---------- Input data
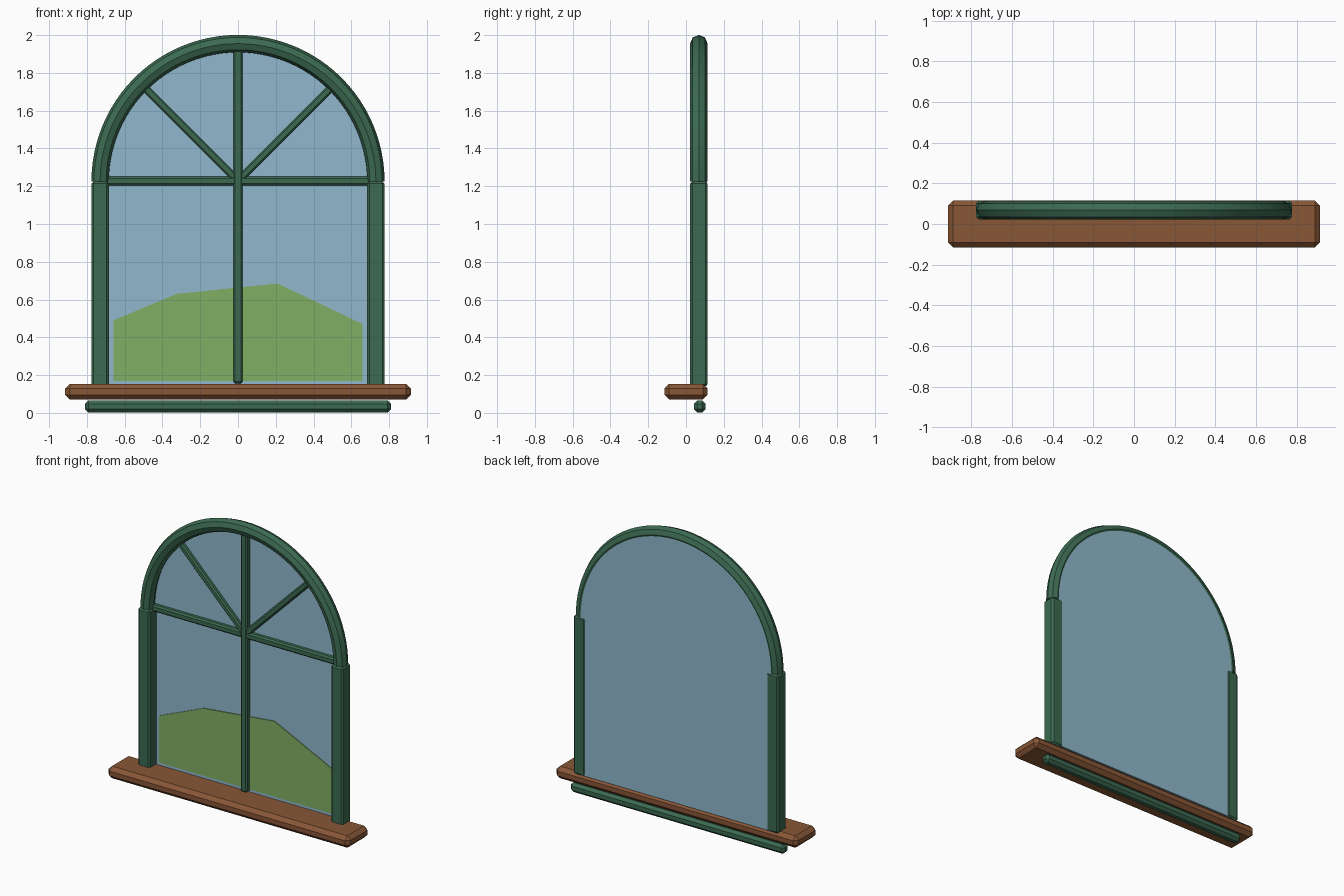
import bpy, bmesh, math
from mathutils import Matrix, Vector

cube = bpy.data.objects.get("Cube")
if cube:
    bpy.data.objects.remove(cube, do_unlink=True)


def material(name, rgb):
    m = bpy.data.materials.new(name)
    m.use_nodes = True
    m.diffuse_color = (*rgb, 1)
    m.node_tree.nodes["Principled BSDF"].inputs["Base Color"].default_value = (*rgb, 1)
    return m


GREEN = material("frame green", (0.045, 0.145, 0.083))
BROWN = material("sill brown", (0.25, 0.095, 0.037))
BLUE = material("glass blue", (0.285, 0.485, 0.61))
GRASS = material("hill green", (0.22, 0.43, 0.128))

SPRING = 1.225    # height where the arch starts
RADIUS = 0.73     # centre line of the arch
DEPTH = 0.068     # y of the frame's centre
TUBE = 0.046


def add_object(name, bm, mat):
    bmesh.ops.recalc_face_normals(bm, faces=bm.faces[:])
    mesh = bpy.data.meshes.new(name)
    bm.to_mesh(mesh)
    bm.free()
    mesh.materials.append(mat)
    obj = bpy.data.objects.new(name, mesh)
    bpy.context.collection.objects.link(obj)
    return obj


def bevelled_box(name, centre, size, bevel, mat, turn=0):
    """Box with chamfered edges, turned about the y axis."""
    bm = bmesh.new()
    bmesh.ops.create_cube(bm, size=1)
    bmesh.ops.scale(bm, vec=size, verts=bm.verts)
    bmesh.ops.bevel(bm, geom=bm.edges[:], offset=bevel, segments=1, affect='EDGES')
    place = Matrix.Translation(centre) @ Matrix.Rotation(turn, 4, 'Y')
    bmesh.ops.transform(bm, matrix=place, verts=bm.verts)
    return add_object(name, bm, mat)


def plate(name, outline, front, thickness, mat):
    """Upright slab with an (x, z) outline."""
    bm = bmesh.new()
    face = bm.faces.new([bm.verts.new((x, front, z)) for x, z in outline])
    grown = bmesh.ops.extrude_face_region(bm, geom=[face])
    moved = [v for v in grown["geom"] if isinstance(v, bmesh.types.BMVert)]
    bmesh.ops.translate(bm, vec=(0, thickness, 0), verts=moved)
    return add_object(name, bm, mat)


def arc(radius, steps):
    return [(radius * math.cos(math.pi * i / steps),
             SPRING + radius * math.sin(math.pi * i / steps)) for i in range(steps + 1)]


# Sill and the apron rail below it
bevelled_box("sill", (0, 0, 0.112), (1.83, 0.23, 0.082), 0.025, BROWN)
bevelled_box("apron", (0, 0.073, 0.034), (1.62, 0.062, 0.064), 0.018, GREEN)

# Side posts
for side, sign in (("left", 1), ("right", -1)):
    bevelled_box(side + "_jamb", (sign * RADIUS, DEPTH, 0.683),
                 (0.092, 0.092, 1.085), 0.012, GREEN)

# Arched head: an eight-sided tube swept along a half circle
bm = bmesh.new()
rings = []
for i in range(49):
    a = math.pi * i / 48
    out = Vector((math.cos(a), 0, math.sin(a)))
    rings.append([bm.verts.new(
        Vector((0, DEPTH, SPRING)) + out * (RADIUS + TUBE * math.cos(t))
        + Vector((0, TUBE * math.sin(t), 0)))
        for t in (math.pi / 4 * k for k in range(8))])
for near, far in zip(rings, rings[1:]):
    for k in range(8):
        n = (k + 1) % 8
        bm.faces.new((near[k], near[n], far[n], far[k]))
bm.faces.new(rings[0])
bm.faces.new(rings[-1])
arch = add_object("arch", bm, GREEN)
bpy.context.view_layer.objects.active = arch
arch.select_set(True)
bpy.ops.object.shade_smooth_by_angle(angle=math.radians(30))
arch.select_set(False)

# Glass pane and the hill plate in front of it
plate("glass", [(-0.725, 0.145), (0.725, 0.145)] + arc(0.725, 48), 0.096, 0.014, BLUE)
plate("hill", [(-0.66, 0.17), (-0.66, 0.49), (-0.325, 0.63),
               (0.21, 0.685), (0.66, 0.47), (0.66, 0.17)], 0.09, 0.007, GRASS)

# Glazing bars
bevelled_box("vertical_bar", (0, 0.08, 1.04), (0.05, 0.046, 1.77), 0.01, GREEN)
bevelled_box("horizontal_bar", (0, 0.08, 1.228), (1.4, 0.04, 0.046), 0.01, GREEN)
for side, sign in (("left", 1), ("right", -1)):
    reach = 0.35 * math.sin(math.pi / 4)
    bevelled_box(side + "_fan_bar", (sign * reach, 0.08, 1.228 + reach),
                 (0.04, 0.036, 0.7), 0.009, GREEN, sign * math.pi / 4)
--------------------
## Requirement
Within the listing, how many lines include the string "name"? Supply the number and no further words.

## Answer to this problem
9